Promotion of flowering from far-red radiation depends on the photosynthetic daily light integral

W. Garrett Owen, Qingwu Meng, Roberto G. Lopez

Research output: Contribution to journalArticlepeer-review

21 Scopus citations

Abstract

Under natural short days, growers can use photoperiodic lighting to promote flowering of long-day plants and inhibit flowering of short-day plants. Unlike traditional lamps used for photoperiodic lighting, low-intensity light-emitting diode (LED) lamps allow for a wide array of adjustable spectral distributions relevant to regulation of flowering, including red (R) and white (W) radiation with or without far-red (FR) radiation. Our objective was to quantify how day-extension (DE) photoperiodic lighting from two commercially available low-intensity LED lamps emitting R + W or R + W + FR radiation interacted with daily light integral (DLI) to influence stem elongation and flowering of several ornamental species. Long-day plants [petunia (Petunia ×hybrida Vilm.-Andr. ‘Dreams Midnight’) and snapdragon (Antirrhinum majus L. ‘Oh Snap Pink’)], short-day plants [african marigold (Tagetes erecta L. ‘Moonsong Deep Orange’) and potted sunflower (Helianthus annuusL. ‘Pacino Gold’)], and day-neutral plants [pansy (Viola ×wittrockiana Gams. ‘Matrix Yellow’) and zinnia (Zinnia elegans Jacq. ‘Magellan Cherry’)] were grown at 20/18 °C day/night air temperatures and under low (6–9 mol•m−2•d−1) or high (16–19 mol•m−2•d−1) seasonal photosynthetic DLIs from ambient solar radiation combined with supplemental high-pressure sodium lighting and DE LED lighting. Photoperiods consisted of a truncated 9-hour day (0800–1700 HR) with additional 1-hour (1700–1800 HR, 10 hours total), 4-hour (1700–2100 HR, 13 hours total), or 7-hour (1700–2400 HR, 16 hours total) R + W or R + W + FR LED lighting at 2 μmol•m−2•s−1. Days to visible bud, plant height at first open flower, and time to first open flower (TTF) of each species were influenced by DLI, lamp type, and photoperiod though to different magnitudes. For example, plant height of african marigold and potted sunflower at first open flower was greatest under R + W + FR lamps, high DLIs, and 16-hour photoperiods. Petunia grown under R + W lamps, high DLI, and 10- and 13-hour photoperiods were the most compact. For all species, TTF was generally reduced under high DLIs. For example, regardless of the lamp type, flowering of african marigold occurred fastest under a high DLI and 10-hour photoperiod. Flowering of petunia and snapdragon occurred fastest under a high DLI, R + W + FR lamps, and a 16-hour photoperiod. However, only under high DLIs, R + W or R + W + FR lamps were equally effective at promoting flowering when used to provide DE lighting. Our data suggest that under low DLIs, flowering of long-day plants (petunia and snapdragon) occurs more rapidly under lamps providing R + W + FR, whereas under high DLIs, flowering is promoted similarly under either R + W or R + W + FR lamps.

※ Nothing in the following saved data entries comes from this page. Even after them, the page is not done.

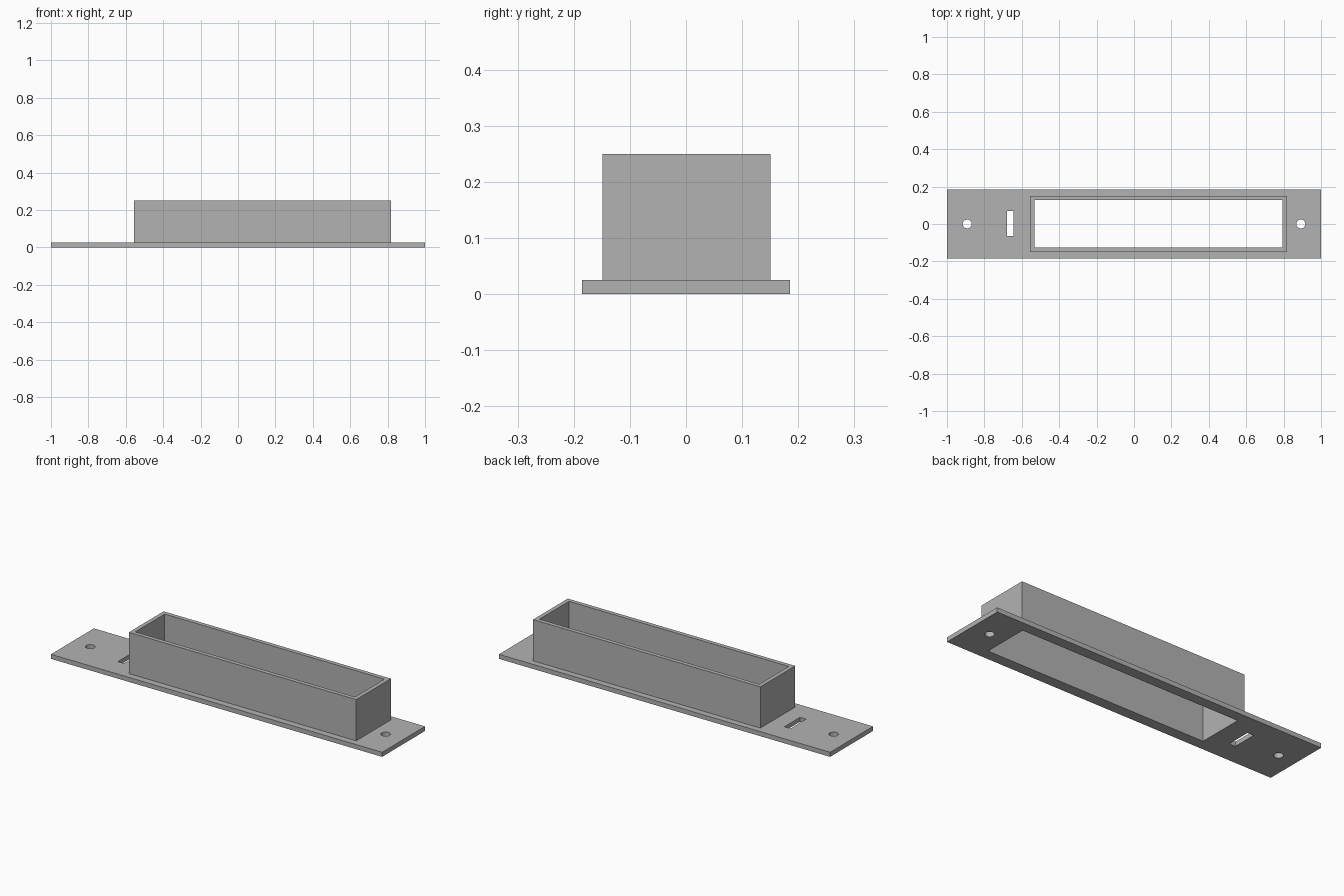
import bpy

cube = bpy.data.objects.get("Cube")
if cube:
    bpy.data.objects.remove(cube, do_unlink=True)

# One grey for everything
grey = bpy.data.materials.new("plain grey")
grey.use_nodes = True
colour = (0.45, 0.45, 0.45, 1)
grey.diffuse_color = colour
grey.node_tree.nodes["Principled BSDF"].inputs["Base Color"].default_value = colour


def box(name, x0, x1, y0, y1, z0, z1):
    bpy.ops.mesh.primitive_cube_add(
        size=1, location=((x0 + x1) / 2, (y0 + y1) / 2, (z0 + z1) / 2))
    ob = bpy.context.object
    ob.name = name
    ob.scale = (x1 - x0, y1 - y0, z1 - z0)
    bpy.ops.object.transform_apply(location=True, rotation=False, scale=True)
    ob.data.materials.append(grey)
    return ob


def combine(target, tool, operation):
    mod = target.modifiers.new(tool.name, 'BOOLEAN')
    mod.operation = operation
    mod.solver = 'EXACT'
    mod.object = tool
    bpy.context.view_layer.objects.active = target
    bpy.ops.object.modifier_apply(modifier=mod.name)
    bpy.data.objects.remove(tool, do_unlink=True)


THICK, HEIGHT, WALL = 0.025, 0.25, 0.023
X0, X1, Y0, Y1 = -0.555, 0.818, -0.149, 0.151

# Mounting plate with the rectangular sleeve rising from it
plate = box("mounting_plate_with_sleeve", -1, 1, -0.185, 0.185, 0, THICK)
combine(plate, box("sleeve", X0, X1, Y0, Y1, THICK / 2, HEIGHT), 'UNION')

# Opening right through sleeve and plate
combine(plate, box("opening_cutter", X0 + WALL, X1 - WALL, Y0 + WALL,
                   Y1 - WALL, -0.1, HEIGHT + 0.1), 'DIFFERENCE')

# Small slot beside the sleeve
combine(plate, box("slot_cutter", -0.68, -0.643, -0.065, 0.07, -0.1, 0.1),
        'DIFFERENCE')

# Screw holes at both ends
for x in (-0.892, 0.892):
    bpy.ops.mesh.primitive_cylinder_add(
        vertices=24, radius=0.024, depth=0.2, location=(x, 0, 0))
    hole = bpy.context.object
    hole.name = "screw_hole_cutter"
    hole.data.materials.append(grey)
    combine(plate, hole, 'DIFFERENCE')

# Keep a single material slot
plate.data.materials.clear()
plate.data.materials.append(grey)
for face in plate.data.polygons:
    face.material_index = 0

Original languageEnglish
Pages (from-to)465-471
Number of pages7
JournalHortScience
Volume53
Issue number4
DOIs
StatePublished - Apr 2018

Bibliographical note

Publisher Copyright:
© 2018, American Society for Horticultural Science. All rights reserved.

Keywords

  • Annual bedding plants
  • DLI
  • Day-extension lighting
  • LEDs
  • Light-emitting diodes
  • Long-day
  • Photoperiod
  • Short-day

ASJC Scopus subject areas

  • Horticulture

Fingerprint

Dive into the research topics of 'Promotion of flowering from far-red radiation depends on the photosynthetic daily light integral'. Together they form a unique fingerprint.

Cite this